Raleigh does hockey. Charlotte's revenge is getting the 2012 Democratic National Convention. This just in from Michelle Obama (she wrote to me personally):
I am thrilled to make sure you are the first to hear some very exciting news. Charlotte, North Carolina, will host the 46th Democratic National Convention in 2012.
Charlotte is a city marked by its southern charm, warm hospitality, and an "up by the bootstraps" mentality that has propelled the city forward as one of the fastest-growing in the South. Vibrant, diverse, and full of opportunity, the Queen City is home to innovative, hardworking folks with big hearts and open minds. And of course, great barbecue.
Barack and I spent a lot of time in North Carolina during the campaign — from the Atlantic Coast to the Research Triangle to the Smoky Mountains and everywhere in between. Barack enjoyed Asheville so much when he spent several days preparing for the second Presidential debate that our family vacationed there in 2009.
And my very first trip outside of Washington as First Lady was to Fort Bragg, where I started my effort to do all we can to help our heroic military families.
All the contending cities were places that Barack and I have grown to know and love, so it was a hard choice. But we are thrilled to be bringing the convention to Charlotte.
We hope many of you can join us in Charlotte the week of September 3rd, 2012. But if you can't, we intend to bring the spirit of the convention — as well as actual, related events to your community and even your own backyard.
More than anything else, we want this to be a grassroots convention for the people. We will finance this convention differently than it's been done in the past, and we will make sure everyone feels closely tied in to what is happening in Charlotte. This will be a different convention, for a different time.
To help us make sure this is a grassroots convention — The People's Convention — we need to hear from you. We want to know what you'd like to see at next year's convention, how and where you plan on watching it — and the very best way we can engage your friends and neighbors.
Bob, please share your input with us right now — how can we make The People's Convention belong to you and your community?
I can't believe it has been more than two years since my brother Craig introduced me at the 2008 Convention in Denver. It truly feels like it was yesterday.
As I looked out at a sea of thousands of supporters that night, I spoke about my husband — the man whom this country would go on to elect as the 44th President of the United States. I spoke about his fundamental belief — a conviction at the very core of his life's work — that each of us has something to contribute to the spirit of our nation.
That's also the belief at the core of The People's Convention. That the table we sit at together ought to be big enough for everyone. That the thread that binds us — a belief in the promise of this country — is strong enough to sustain us through good times and bad.
Barack talked at the State of the Union of his vision for how America can win the future.
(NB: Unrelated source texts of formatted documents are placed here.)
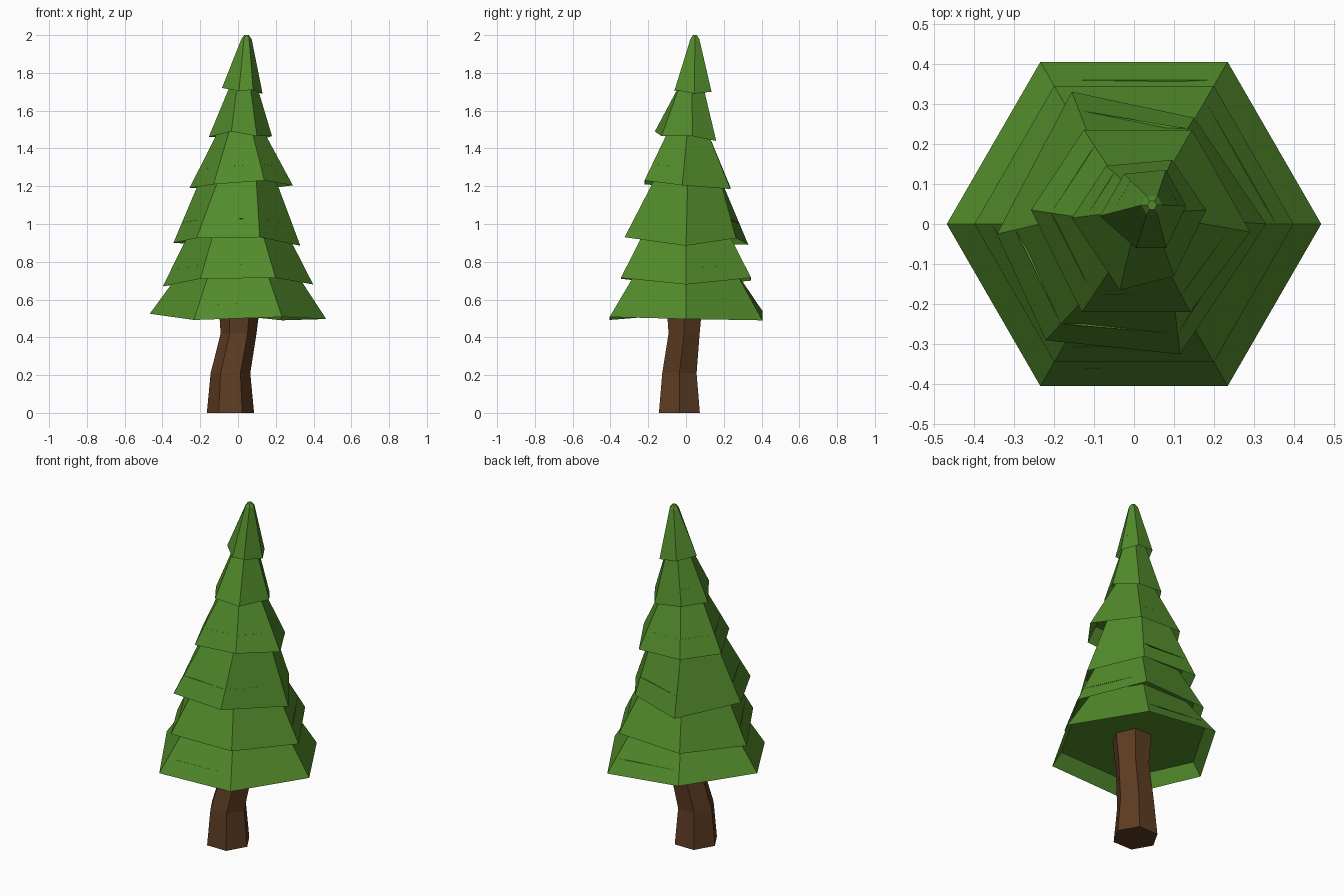
import bpy, bmesh
from math import cos, sin, pi
from mathutils import Vector


def material(name, color):
    m = bpy.data.materials.new(name)
    m.diffuse_color = color
    return m


GREEN = material("foliage", (0.085, 0.26, 0.024, 1))
BROWN = material("bark", (0.11, 0.045, 0.016, 1))


def hexagon(x, y, z, r):
    return [Vector((x + r * cos(i * pi / 3), y + r * sin(i * pi / 3), z)) for i in range(6)]


def loft(name, rings, mat, cap_bottom=True, ceiling=None):
    bm = bmesh.new()
    loops = [[bm.verts.new(p) for p in ring] for ring in rings]
    for a, b in zip(loops, loops[1:]):
        for i in range(6):
            j = (i + 1) % 6
            bm.faces.new((a[i], a[j], b[j], b[i]))
    bm.faces.new(loops[-1])
    if cap_bottom:
        bm.faces.new(loops[0][::-1])
    if ceiling:
        bm.faces.new([bm.verts.new(p) for p in ceiling][::-1])
    mesh = bpy.data.meshes.new(name)
    bm.to_mesh(mesh)
    bm.free()
    mesh.materials.append(mat)
    bpy.context.collection.objects.link(bpy.data.objects.new(name, mesh))


# Crooked six-sided trunk
loft("trunk", [hexagon(-0.04, -0.035, 0, 0.125), hexagon(-0.04, -0.035, 0.21, 0.105),
               hexagon(0.003, -0.01, 0.42, 0.095), hexagon(0.008, -0.008, 0.6, 0.112)], BROWN)


# Ragged hems, counter-clockwise from the right corner
def even_hem(r, heights):
    return [Vector((p.x, p.y, z)) for p, z in zip(hexagon(0, 0, 0, r), heights)]


hems = [
    even_hem(0.467, (0.497, 0.49, 0.54, 0.525, 0.492, 0.508)),
    even_hem(0.398, (0.68, 0.715, 0.70, 0.67, 0.71, 0.715)),
    [(0.33, 0, 0.885), (0.15, 0.265, 0.925), (-0.155, 0.33, 0.89),
     (-0.342, -0.025, 0.90), (-0.22, -0.29, 0.925), (0.115, -0.325, 0.93)],
    [(0.29, -0.02, 1.205), (0.145, 0.235, 1.185), (-0.125, 0.235, 1.195),
     (-0.257, 0.035, 1.19), (-0.13, -0.22, 1.21), (0.14, -0.22, 1.23)],
    [(0.18, 0.035, 1.465), (0.095, 0.16, 1.44), (-0.07, 0.145, 1.46),
     (-0.155, 0.015, 1.46), (-0.035, -0.165, 1.49), (0.10, -0.13, 1.465)],
    [(0.13, 0.045, 1.69), (0.08, 0.135, 1.70), (-0.025, 0.125, 1.71),
     (-0.085, 0.02, 1.72), (0.005, -0.06, 1.705), (0.08, -0.06, 1.71)],
]
# Narrow top of each tier: x, y, z, radius
tops = [(0, 0, 0.76, 0.295), (0, 0, 0.96, 0.255), (0, 0.01, 1.26, 0.19),
        (0.015, 0.01, 1.52, 0.105), (0.03, 0.03, 1.75, 0.065), (0.045, 0.047, 1.98, 0.027)]

# Foliage tiers, each a hollow skirt with a recessed underside
for n, (hem, top) in enumerate(zip(hems, tops)):
    low, high = [Vector(p) for p in hem], hexagon(*top)
    under = [a.lerp(b, 0.3) for a, b in zip(low, high)]
    rings = [low, high]
    if n == 5:
        rings.append(hexagon(0.045, 0.047, 2.0, 0.012))
    loft(f"foliage_tier_{n + 1}", rings, GREEN, False, under)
That must be the focus now, and I know so many of you will help talk about our plans with your neighbors — that through innovation, education, reform, and responsibility we can make sure America realizes this vision.
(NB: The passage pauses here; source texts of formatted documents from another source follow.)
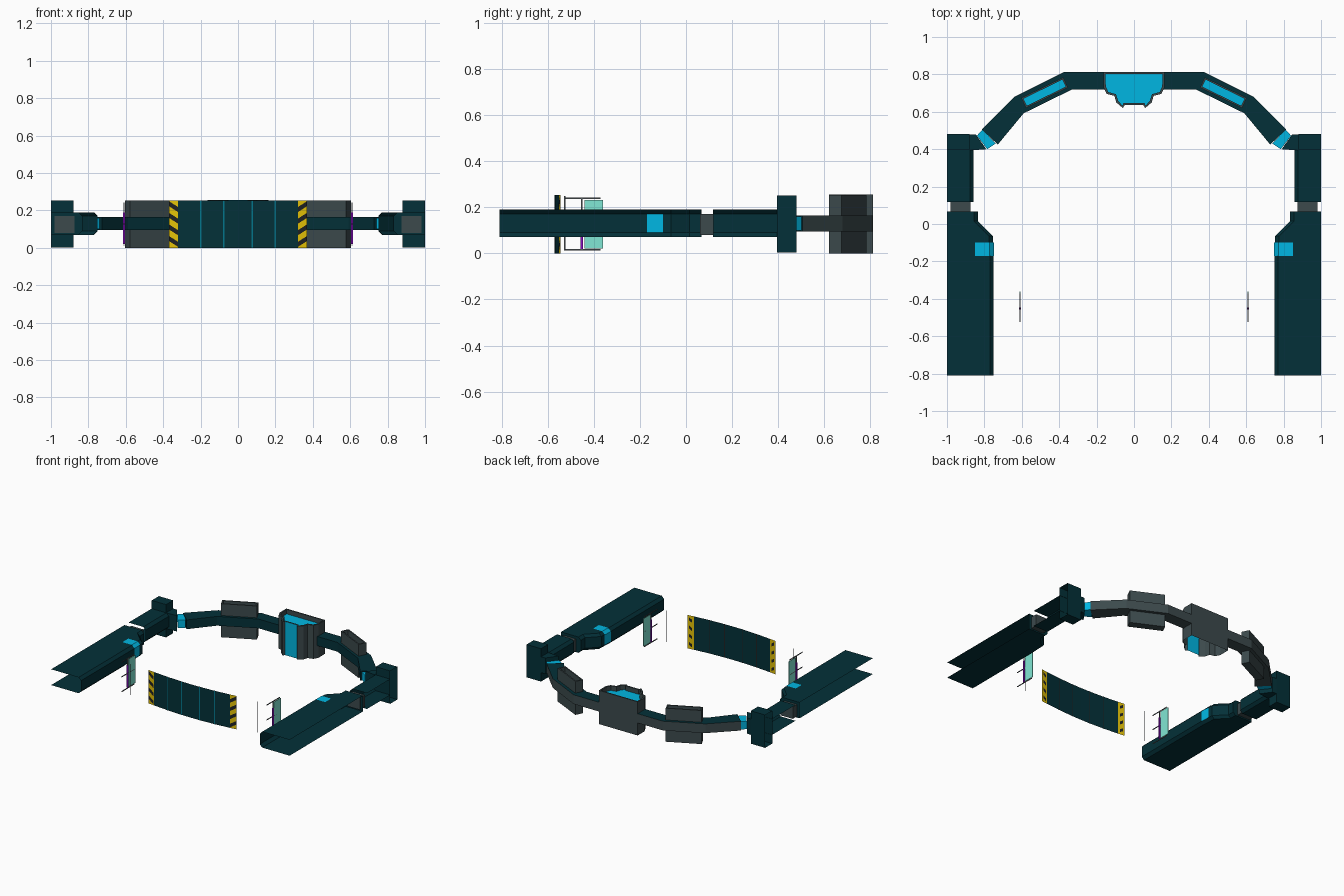
import bpy, bmesh, math
from mathutils import Matrix, Vector

if "Cube" in bpy.data.objects:
    bpy.data.objects.remove(bpy.data.objects["Cube"])


def mat(name, r, g, b):
    m = bpy.data.materials.new(name)
    m.diffuse_color = (r, g, b, 1)
    m.use_nodes = True
    m.node_tree.nodes["Principled BSDF"].inputs["Base Color"].default_value = m.diffuse_color
    return m


TEAL = mat("dark_teal", .001, .030, .040)
GREY = mat("slate_grey", .045, .068, .073)
BLUE = mat("bright_blue", .0, .47, .76)
YELLOW = mat("hazard_yellow", .78, .54, .002)
BLACK = mat("stripe_black", .013, .015, .016)
SEAM = mat("seam_blue", .001, .18, .26)
MINT = mat("mint_green", .22, .80, .66)
PURPLE = mat("purple", .25, .004, .55)
WIRE = mat("wire_grey", .10, .12, .13)


def make(name, verts, faces, mats, idx=None, mirror=False):
    """Mesh object; idx gives one material slot per face."""
    me = bpy.data.meshes.new(name)
    me.from_pydata(verts, [], faces)
    for m in mats:
        me.materials.append(m)
    if idx:
        for p, i in zip(me.polygons, idx):
            p.material_index = i
    bm = bmesh.new()
    bm.from_mesh(me)
    bmesh.ops.recalc_face_normals(bm, faces=bm.faces)
    bm.to_mesh(me)
    bm.free()
    ob = bpy.data.objects.new(name, me)
    bpy.context.collection.objects.link(ob)
    if mirror:
        ob.modifiers.new("mirror", 'MIRROR')
    return ob


def prism(name, pts, z0, z1, m, mirror=False, bottom=True, skip=None):
    """Extrude an xy outline from z0 to z1; skip leaves one side open."""
    n = len(pts)
    verts = [(x, y, z) for z in (z0, z1) for x, y in pts]
    faces = [(i, (i + 1) % n, (i + 1) % n + n, i + n) for i in range(n) if i != skip]
    if bottom:
        faces.append(tuple(range(n))[::-1])
    faces.append(tuple(range(n, 2 * n)))
    return make(name, verts, faces, [m], mirror=mirror)


def box(name, x0, x1, y0, y1, z0, z1, m, mirror=False, skip=None):
    return prism(name, [(x0, y0), (x1, y0), (x1, y1), (x0, y1)], z0, z1, m,
                 mirror, skip=skip)


def recess_top(ob, rim, depth):
    """Inset the top face and sink it as a blue floor."""
    ob.data.materials.append(BLUE)
    bm = bmesh.new()
    bm.from_mesh(ob.data)
    top = max(bm.faces, key=lambda f: f.calc_center_median().z)
    bmesh.ops.inset_region(bm, faces=[top], thickness=rim)
    floor = bmesh.ops.extrude_discrete_faces(bm, faces=[top])["faces"][0]
    for v in floor.verts:
        v.co.z -= depth
    floor.material_index = 1
    bm.to_mesh(ob.data)
    bm.free()


def channel(name, stations, blue_span=None, cap=False):
    """C-section shell, open on the outer side, lofted through (y, inner x)."""
    verts, faces, idx = [], [], []
    for y, xi in stations:
        c = xi + .02
        for x, z in ((1, .19), (max(.85, c), .19), (c, .19), (xi, .17),
                     (xi, .09), (c, .07), (max(.85, c), .07), (1, .07)):
            verts.append((x, y, z))
    for s in range(len(stations) - 1):
        for k in range(7):
            a = s * 8 + k
            faces.append((a, a + 1, a + 9, a + 8))
            idx.append(1 if s == blue_span and k == 3 else 0)
    if cap:
        faces.append(tuple(range(len(verts) - 8, len(verts))))
        idx.append(0)
    return make(name, verts, faces, [TEAL, BLUE], idx, True)


# Side arms: long open channel with a blue band, then a narrowing neck
channel("side_arm", [(-.81, .75), (-.17, .75), (-.10, .755), (-.065, .755),
                     (.015, .835), (.068, .835)], blue_span=1, cap=True)
make("arm_band", [(x, y, z) for y in (-.17, -.10) for x, z in
                  ((.85, .1915), (.772, .1915), (.749, .171))],
     [(0, 1, 4, 3), (1, 2, 5, 4)], [BLUE], mirror=True)
box("arm_connector", .875, .98, .06, .12, .08, .17, GREY, True)
channel("rear_arm", [(.117, .857), (.397, .857)])
box("corner_tower", .88, 1, .395, .48, .003, .252, TEAL, True, skip=1)
prism("elbow", [(.855, .395), (.79, .40), (.845, .478), (.881, .48), (.881, .395)],
      .07, .19, TEAL, True)
prism("blue_joint", [(.785, .40), (.74, .43), (.81, .505), (.84, .472)],
      .10, .16, BLUE, True)

# Curved rear beam: teal above and inside, grey outside and below
stations = [((.815, .505), (.728, .425)), ((.64, .68), (.59, .592)),
            ((.375, .812), (.33, .72)), ((0, .812), (0, .72))]
verts, faces, idx = [], [], []
for o, i in stations:
    verts += [(*o, .095), (*o, .165), (*i, .165), (*i, .095)]
for s in range(3):
    for k in range(4):
        a, b = s * 4 + k, s * 4 + (k + 1) % 4
        faces.append((a, b, b + 4, a + 4))
        idx.append((1, 0, 0, 1)[k])
faces.append((0, 1, 2, 3))
idx.append(0)
make("rear_beam", verts, faces, [TEAL, GREY], idx, True)


# Grey hollow pods through the slanted beam pieces, blue floor inside
rot, mid = Matrix.Rotation(math.radians(-26), 2), Vector((.478, .702))
corners = [tuple(mid + rot @ Vector((sx * .125, sy * .03)))
           for sx, sy in ((-1, -1), (1, -1), (1, 1), (-1, 1))]
recess_top(prism("beam_pod", corners, 0, .254, GREY, True), .013, .08)

# Centre hub: stepped outline, open below, blue front face and sunken top
half = [(.163, .812), (.163, .73), (.145, .695), (.105, .685), (.095, .65),
        (.06, .62), (.05, .635)]
hub = prism("centre_hub", half + [(-x, y) for x, y in reversed(half)],
            0, .255, GREY, bottom=False)
recess_top(hub, .013, .035)
for p in hub.data.polygons:
    if abs(p.normal.y) > .9 and p.center.y < .64 and abs(p.center.x) < .01:
        p.material_index = 1


# Front shield: one upright sheet, bowed forward, with yellow ends
def bow(x):
    return -.57 + .025 * (x / .37) ** 2


def strip(name, x0, x1, off, m, lean=0, z0=0, z1=.253):
    """Quad lying on the shield; lean raises its outer edge."""
    pts = [(x0, z0), (x1, z0 + lean), (x1, z1 + lean), (x0, z1)]
    return make(name, [(x, bow(x) + off, z) for x, z in pts],
                [(0, 1, 2, 3)], [m], mirror=True)


for x0, x1 in ((0, .075), (.075, .198), (.198, .32)):
    strip("shield_panel", x0, x1, 0, TEAL)
strip("hazard_end", .32, .37, 0, YELLOW)
for x in (.075, .198):
    strip("shield_seam", x - .004, x + .004, -.0015, SEAM)
    strip("shield_back_seam", x - .003, x + .003, .0015, BLACK)
for k in range(4):
    z = .005 + k * .062
    strip("hazard_stripe", .32, .37, -.0015, BLACK, .032, z, z + .027)
    strip("hazard_back_stripe", .333, .357, .0015, BLACK, .015, z + .01, z + .033)

# Thin side screens: mint plate, purple strip, three rails, free-standing rod
box("screen_plate", .607, .611, -.44, -.36, .022, .232, MINT, True)
box("screen_strip", .604, .614, -.457, -.447, .02, .19, PURPLE, True)
box("screen_post", .606, .612, -.455, -.449, .19, .24, WIRE, True)
for z in (.016, .128, .24):
    box("screen_rail", .607, .611, -.525, -.372, z - .003, z + .003, WIRE, True)
make("screen_rod", [(.535, -.529, .012), (.535, -.523, .012), (.535, -.523, .248),
                    (.535, -.529, .248)], [(0, 1, 2, 3)], [WIRE], mirror=True)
But, conventions take time to plan, so please help us make sure that your thoughts and your ideas will ring all the way to Charlotte. Get started now:
Looking forward to sharing this together,